I also ordered fresh oysters soaked in youghurt and vinegar, which chopped onions and green mangoes. Those were served in small shot glasses. The dish makes for a good appetizer, except it turns out only Bern and I are willing to try raw oysters. You can’t really eat the thing from a shot glass in one go; kinilaw is too sour to be gulped suddenly.

But the point of the place is the presentation. The kinilaw would have been excellent if served on a plate to accompany pork barbecue and steamed rice, but it wouldn’t look as fancy.

The dish we all enjoyed was the tinapa pasta: tinapa flakes were sauteed in oil with garlic and onion. It was coated to penne and served with a little pesto sauce. Markee and I decided to remember how the dish was made so we could replicate it at home.

Food in Lime 88 are relatively inexpensive, though you’re actually paying more for the fancy plating more than the dish itself. The staff were a little lousy (sending Leo and Ed’s drinks to a different table causing them to repeatedly follow up the order), but friendly and accommodating (having Markee as the client will test a restaurant staff’s patience sometimes definitely).

In the end, we went there for the novelty of it all. We might go back with other friends, just so they could also be impressed with kwek-kwek in martini glasses, but it wasn’t the first place I would go to if I was looking for something more substantial.

Hospital visit.

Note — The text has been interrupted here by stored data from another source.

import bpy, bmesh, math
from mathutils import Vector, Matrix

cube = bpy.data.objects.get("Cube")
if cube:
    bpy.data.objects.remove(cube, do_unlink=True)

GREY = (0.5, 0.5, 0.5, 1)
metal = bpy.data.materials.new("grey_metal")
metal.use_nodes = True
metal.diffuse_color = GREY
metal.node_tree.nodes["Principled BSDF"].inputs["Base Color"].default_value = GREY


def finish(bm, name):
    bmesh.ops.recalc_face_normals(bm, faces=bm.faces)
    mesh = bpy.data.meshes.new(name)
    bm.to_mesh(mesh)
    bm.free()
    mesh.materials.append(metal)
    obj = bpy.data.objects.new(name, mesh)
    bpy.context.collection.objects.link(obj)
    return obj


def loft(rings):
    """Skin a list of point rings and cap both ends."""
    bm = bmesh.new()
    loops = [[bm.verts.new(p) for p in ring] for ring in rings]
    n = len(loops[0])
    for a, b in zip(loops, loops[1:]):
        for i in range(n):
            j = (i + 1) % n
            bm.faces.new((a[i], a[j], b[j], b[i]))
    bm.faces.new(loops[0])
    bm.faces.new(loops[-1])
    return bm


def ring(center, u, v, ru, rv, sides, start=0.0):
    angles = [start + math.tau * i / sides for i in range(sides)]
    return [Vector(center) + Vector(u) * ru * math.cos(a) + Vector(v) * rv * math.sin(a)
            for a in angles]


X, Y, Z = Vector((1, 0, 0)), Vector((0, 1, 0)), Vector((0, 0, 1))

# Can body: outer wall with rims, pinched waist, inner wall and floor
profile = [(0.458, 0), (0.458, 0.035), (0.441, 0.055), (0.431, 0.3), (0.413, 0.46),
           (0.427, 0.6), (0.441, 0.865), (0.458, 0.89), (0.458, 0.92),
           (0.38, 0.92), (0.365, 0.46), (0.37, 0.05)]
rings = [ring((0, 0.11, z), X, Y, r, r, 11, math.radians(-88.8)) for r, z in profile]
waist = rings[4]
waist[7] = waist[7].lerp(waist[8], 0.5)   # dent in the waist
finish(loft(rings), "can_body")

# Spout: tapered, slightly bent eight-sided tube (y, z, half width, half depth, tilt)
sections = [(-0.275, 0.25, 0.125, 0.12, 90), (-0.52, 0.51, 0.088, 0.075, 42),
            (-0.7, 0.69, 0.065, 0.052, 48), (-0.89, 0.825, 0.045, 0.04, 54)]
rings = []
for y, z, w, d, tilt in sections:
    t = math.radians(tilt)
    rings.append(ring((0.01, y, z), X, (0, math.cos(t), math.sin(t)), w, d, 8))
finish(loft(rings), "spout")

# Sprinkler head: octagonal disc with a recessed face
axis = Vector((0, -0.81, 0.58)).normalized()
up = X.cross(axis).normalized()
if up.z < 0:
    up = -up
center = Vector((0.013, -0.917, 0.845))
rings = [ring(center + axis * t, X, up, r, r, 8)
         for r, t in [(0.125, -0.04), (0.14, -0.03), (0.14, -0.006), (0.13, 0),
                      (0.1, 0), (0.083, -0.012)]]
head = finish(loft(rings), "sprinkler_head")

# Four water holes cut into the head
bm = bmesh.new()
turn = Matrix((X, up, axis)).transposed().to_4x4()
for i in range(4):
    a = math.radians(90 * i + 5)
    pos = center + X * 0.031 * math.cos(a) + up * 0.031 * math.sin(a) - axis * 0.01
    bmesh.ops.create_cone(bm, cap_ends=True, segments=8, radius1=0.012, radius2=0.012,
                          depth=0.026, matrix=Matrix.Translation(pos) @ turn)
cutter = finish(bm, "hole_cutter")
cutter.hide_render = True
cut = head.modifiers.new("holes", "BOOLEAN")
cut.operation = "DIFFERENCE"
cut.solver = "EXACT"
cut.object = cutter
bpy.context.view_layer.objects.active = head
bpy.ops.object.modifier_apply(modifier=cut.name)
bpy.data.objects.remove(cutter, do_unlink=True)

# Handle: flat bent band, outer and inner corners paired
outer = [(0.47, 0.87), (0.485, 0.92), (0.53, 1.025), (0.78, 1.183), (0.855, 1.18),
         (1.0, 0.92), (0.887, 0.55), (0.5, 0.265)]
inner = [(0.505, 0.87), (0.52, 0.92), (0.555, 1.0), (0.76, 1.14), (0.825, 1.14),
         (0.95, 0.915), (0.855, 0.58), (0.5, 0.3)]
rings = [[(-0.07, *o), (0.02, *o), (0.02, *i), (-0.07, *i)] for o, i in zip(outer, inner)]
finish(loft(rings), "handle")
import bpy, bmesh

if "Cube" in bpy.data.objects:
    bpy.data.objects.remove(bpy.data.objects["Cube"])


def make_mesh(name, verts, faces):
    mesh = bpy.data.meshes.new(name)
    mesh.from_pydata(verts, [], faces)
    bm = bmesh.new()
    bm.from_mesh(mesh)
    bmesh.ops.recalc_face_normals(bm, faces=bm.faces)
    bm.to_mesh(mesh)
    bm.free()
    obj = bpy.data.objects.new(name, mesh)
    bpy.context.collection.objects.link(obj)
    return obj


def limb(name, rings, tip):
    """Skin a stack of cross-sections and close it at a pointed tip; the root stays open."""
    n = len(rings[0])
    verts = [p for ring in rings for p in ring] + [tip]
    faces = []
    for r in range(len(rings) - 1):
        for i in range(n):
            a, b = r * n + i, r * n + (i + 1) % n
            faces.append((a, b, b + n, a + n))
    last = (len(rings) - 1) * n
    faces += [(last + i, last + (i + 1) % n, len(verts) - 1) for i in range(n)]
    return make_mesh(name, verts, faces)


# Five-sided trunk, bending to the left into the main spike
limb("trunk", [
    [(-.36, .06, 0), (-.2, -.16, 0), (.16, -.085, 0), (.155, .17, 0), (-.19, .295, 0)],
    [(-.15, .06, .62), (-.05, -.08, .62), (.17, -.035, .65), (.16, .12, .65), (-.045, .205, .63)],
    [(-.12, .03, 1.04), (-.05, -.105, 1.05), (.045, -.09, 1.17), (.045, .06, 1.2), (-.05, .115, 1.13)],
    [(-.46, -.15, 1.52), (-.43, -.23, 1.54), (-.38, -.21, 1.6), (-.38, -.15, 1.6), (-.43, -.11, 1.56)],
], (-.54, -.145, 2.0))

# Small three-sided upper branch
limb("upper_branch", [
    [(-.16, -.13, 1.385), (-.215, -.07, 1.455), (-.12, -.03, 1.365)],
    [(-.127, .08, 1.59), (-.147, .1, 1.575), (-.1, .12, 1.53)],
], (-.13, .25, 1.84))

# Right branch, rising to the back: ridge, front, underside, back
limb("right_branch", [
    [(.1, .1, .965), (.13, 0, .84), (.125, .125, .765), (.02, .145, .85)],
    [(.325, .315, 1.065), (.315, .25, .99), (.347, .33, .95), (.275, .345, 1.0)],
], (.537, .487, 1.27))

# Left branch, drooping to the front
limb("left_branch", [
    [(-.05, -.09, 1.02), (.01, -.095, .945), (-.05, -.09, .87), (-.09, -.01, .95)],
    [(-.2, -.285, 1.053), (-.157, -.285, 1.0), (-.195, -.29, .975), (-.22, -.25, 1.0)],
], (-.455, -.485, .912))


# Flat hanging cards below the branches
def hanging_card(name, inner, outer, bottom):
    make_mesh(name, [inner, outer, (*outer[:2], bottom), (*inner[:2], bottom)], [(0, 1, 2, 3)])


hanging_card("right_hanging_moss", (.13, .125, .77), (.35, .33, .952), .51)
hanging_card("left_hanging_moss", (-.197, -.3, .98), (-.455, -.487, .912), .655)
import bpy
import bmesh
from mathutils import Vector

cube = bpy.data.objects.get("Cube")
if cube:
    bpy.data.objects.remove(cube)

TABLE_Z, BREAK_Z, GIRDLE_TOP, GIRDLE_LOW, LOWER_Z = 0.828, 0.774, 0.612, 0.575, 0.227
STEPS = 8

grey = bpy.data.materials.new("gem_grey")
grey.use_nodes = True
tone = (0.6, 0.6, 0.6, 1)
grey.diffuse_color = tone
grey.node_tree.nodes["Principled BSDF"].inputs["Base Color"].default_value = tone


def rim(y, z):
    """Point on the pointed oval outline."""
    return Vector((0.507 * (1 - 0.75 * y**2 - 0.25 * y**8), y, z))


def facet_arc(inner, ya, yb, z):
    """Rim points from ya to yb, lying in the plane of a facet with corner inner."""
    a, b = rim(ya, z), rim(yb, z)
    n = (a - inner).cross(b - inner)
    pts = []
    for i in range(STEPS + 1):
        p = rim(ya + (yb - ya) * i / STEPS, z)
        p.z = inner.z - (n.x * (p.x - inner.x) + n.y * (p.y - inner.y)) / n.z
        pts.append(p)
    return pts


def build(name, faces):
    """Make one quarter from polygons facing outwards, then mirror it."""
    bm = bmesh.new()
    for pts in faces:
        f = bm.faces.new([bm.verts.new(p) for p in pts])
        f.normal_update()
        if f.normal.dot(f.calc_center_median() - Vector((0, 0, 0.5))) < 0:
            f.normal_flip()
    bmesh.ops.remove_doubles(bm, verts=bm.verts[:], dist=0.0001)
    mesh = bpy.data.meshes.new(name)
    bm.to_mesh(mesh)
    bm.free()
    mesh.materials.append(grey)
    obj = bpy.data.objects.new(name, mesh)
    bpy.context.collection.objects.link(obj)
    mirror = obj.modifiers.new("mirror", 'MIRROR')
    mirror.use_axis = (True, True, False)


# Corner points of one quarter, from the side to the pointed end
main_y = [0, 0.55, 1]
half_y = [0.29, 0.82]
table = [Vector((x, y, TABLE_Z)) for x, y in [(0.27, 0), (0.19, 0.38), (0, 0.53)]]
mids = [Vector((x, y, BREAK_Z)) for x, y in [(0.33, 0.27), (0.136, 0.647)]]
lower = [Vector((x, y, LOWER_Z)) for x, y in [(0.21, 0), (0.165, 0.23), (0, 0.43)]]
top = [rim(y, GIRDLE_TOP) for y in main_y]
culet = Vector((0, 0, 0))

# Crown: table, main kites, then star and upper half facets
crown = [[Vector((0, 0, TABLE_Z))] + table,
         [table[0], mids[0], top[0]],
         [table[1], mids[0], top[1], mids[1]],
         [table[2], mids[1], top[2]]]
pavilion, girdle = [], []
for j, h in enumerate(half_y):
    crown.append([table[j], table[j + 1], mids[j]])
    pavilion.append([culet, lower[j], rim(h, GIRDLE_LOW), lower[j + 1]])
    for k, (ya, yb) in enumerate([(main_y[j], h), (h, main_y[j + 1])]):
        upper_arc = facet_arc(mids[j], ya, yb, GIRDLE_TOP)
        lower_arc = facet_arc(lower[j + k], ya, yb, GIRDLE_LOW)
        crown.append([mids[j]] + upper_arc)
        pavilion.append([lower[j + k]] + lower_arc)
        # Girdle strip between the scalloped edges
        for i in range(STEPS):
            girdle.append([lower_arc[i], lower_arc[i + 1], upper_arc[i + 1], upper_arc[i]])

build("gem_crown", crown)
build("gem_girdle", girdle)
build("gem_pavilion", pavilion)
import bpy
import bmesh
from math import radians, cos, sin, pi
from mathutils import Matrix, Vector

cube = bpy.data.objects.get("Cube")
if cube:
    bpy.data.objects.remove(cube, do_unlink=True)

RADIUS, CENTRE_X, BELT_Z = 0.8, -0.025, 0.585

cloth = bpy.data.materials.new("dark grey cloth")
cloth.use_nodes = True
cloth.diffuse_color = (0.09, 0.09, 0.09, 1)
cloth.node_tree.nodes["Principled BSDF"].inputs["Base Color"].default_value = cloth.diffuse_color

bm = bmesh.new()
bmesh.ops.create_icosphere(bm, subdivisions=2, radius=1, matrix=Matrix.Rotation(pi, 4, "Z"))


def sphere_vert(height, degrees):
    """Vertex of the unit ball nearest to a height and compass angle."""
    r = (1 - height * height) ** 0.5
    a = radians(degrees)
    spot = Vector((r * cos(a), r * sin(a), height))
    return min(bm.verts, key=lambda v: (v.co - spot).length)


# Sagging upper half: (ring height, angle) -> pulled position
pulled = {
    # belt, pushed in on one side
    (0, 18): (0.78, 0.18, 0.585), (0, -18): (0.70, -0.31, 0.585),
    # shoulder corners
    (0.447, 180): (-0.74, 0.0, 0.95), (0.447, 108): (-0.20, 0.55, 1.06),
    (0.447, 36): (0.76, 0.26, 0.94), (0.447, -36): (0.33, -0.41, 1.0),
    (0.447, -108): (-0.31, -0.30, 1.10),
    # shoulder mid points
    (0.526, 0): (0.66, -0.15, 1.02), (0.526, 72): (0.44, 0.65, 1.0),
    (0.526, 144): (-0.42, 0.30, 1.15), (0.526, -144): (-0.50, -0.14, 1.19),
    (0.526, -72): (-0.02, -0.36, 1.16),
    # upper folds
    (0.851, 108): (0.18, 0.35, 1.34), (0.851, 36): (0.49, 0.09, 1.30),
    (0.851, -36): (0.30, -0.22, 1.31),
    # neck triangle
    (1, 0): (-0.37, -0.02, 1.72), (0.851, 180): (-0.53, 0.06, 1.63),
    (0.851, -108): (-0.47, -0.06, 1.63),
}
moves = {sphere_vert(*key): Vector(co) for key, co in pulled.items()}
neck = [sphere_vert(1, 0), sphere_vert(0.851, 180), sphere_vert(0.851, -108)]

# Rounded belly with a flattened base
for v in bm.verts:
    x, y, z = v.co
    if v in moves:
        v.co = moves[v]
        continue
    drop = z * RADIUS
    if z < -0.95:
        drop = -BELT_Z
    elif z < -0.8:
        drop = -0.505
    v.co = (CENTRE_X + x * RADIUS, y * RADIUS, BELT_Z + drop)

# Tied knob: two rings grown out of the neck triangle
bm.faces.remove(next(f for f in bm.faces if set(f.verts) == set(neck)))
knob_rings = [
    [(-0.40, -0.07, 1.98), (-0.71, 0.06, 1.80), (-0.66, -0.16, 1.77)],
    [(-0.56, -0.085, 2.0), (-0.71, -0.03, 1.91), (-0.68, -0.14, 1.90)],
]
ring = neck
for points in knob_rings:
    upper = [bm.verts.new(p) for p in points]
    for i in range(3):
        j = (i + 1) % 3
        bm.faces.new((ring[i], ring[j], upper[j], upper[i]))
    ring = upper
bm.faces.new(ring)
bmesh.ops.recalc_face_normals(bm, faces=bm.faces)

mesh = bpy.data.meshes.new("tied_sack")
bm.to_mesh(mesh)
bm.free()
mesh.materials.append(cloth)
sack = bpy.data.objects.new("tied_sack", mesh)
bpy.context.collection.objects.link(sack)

I was about to heat water for the second batch of pasta when Mond approached me and asked help to bring Leo to the hospital. Mond and Leo are my flatmates, and Leo had been ill all afternoon. Less than an hour ago, I hear Leo throwing up again, and I already asked Mond if we should bring him to a doctor.

There was a man who just died at the Emergency Room when we arrived at the hospital. His body was on a gurney by the door of the ER, with his wife next to him and crying. His head had not been covered yet. I looked away and told Mond and Leo that maybe it’s not yet a good idea to approach the ER.

A minute later, I saw the gurney pushed away from the ER; the man’s face was finally covered. Mond and I accompanied Leo to the ER to have a doctor see him; I went out when we were told Leo could only have one companion with him. It felt eerie, sitting there alone at the near-empty waiting are for visitors.

Today was my weirdest birthday ever, so far.